The less contact, the better at county jail

The procedure for visiting inmates at Middlesex County jail has moved from the Stone Age to cutting edge with the introduction of a new video visitation system.

As of Nov. 1, visitors to the Middlesex County Adult Correction Center in North Brunswick will now be linked to inmates via a phone and monitor, cutting off the opportunity for physical contact, with the exception of specially permitted occasions. Calls can be monitored and recorded by corrections officers, allowing them to cut off conversations and thwart illegal activity, and gang activity in particular. The system is the first of its kind in the state.

“It is a tool if they’re planning some illegal activity on that visit. We can hear it, see it, record it and stop it,” Warden Edward Cicchi said.

Before, the jail simply allowed visitors and inmates to meet at tables in a crowded room, where contraband could be passed on quite easily. At times, two officers might be responsible for monitoring a room of over 150 people at a time, an overwhelming ratio that resourceful criminals could take advantage of.

It may seem surprising when you hear about inmates getting busted with drugs or weapons in a jail, a place that is theoretically sealed off from the outside world. However, you can never underestimate how devious criminals can be.

When the space beneath a postage stamp has been shown to be large enough to sneak drugs into jails, allowing a quick handshake or a hug makes it all too easy. The less contact, the better.

Every day that something as simple as a 3-inch nail or a toothbrush can be smuggled in, the jail’s population and guards are at risk. And when inmates can still access illegal drugs in jail, it completely defeats the purpose of why society put them there to begin with.

In addition to the obvious safety advantages of the new system, Freeholder Christopher Rafano promises it will save money in the long run. Previously, eight officers were needed to handle visitation, with their jobs divided into monitoring the front desk, manning the control booth, pat-down duties, and watching the visitors and inmates meet. Now, five fewer people will be needed to run the process, meaning less overtime and the opportunity to reassign officers.

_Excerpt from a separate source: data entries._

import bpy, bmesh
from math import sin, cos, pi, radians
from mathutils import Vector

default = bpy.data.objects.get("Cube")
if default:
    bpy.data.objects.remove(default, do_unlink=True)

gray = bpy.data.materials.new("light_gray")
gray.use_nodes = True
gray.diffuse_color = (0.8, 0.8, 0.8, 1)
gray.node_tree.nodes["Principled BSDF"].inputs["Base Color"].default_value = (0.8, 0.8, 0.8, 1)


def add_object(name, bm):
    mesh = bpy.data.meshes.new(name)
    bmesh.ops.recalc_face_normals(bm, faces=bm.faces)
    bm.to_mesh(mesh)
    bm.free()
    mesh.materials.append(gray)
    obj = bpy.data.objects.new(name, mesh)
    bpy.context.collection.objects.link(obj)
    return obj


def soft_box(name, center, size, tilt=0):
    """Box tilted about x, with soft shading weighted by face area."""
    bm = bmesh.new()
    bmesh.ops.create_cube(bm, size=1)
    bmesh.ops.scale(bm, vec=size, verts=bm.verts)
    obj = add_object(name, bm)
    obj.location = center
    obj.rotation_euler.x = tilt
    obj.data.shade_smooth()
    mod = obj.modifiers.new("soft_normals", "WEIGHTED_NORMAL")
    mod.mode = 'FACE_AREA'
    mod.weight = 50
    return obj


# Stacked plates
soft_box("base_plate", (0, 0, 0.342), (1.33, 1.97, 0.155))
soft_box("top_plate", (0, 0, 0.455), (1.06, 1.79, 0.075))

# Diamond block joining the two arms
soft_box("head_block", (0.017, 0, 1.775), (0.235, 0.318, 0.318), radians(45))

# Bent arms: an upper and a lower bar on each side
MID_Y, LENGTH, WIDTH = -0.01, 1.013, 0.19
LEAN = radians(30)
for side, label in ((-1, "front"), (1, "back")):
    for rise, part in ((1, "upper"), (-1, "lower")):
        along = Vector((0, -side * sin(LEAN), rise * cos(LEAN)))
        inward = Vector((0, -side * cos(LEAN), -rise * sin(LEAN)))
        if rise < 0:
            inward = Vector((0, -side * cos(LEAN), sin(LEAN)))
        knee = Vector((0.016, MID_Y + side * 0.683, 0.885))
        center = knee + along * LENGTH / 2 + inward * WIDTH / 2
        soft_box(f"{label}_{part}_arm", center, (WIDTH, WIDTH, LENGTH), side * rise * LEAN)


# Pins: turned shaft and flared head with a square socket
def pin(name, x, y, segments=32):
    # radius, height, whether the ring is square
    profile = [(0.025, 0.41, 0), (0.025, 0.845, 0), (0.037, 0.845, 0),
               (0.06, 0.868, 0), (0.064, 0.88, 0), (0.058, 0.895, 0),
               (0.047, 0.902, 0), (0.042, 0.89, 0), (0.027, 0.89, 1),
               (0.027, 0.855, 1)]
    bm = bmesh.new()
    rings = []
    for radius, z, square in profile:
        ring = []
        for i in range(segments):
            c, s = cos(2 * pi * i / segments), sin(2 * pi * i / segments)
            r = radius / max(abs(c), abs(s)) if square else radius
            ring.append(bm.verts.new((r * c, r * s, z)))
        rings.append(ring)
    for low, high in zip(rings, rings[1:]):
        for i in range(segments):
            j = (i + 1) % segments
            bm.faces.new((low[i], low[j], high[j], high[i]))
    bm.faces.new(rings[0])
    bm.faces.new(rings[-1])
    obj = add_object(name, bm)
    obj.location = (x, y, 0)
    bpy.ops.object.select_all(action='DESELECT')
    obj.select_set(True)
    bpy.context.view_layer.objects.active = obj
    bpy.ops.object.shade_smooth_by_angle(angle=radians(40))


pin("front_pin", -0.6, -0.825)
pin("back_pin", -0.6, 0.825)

We’ll chalk this new system up as a great example of progress through technology.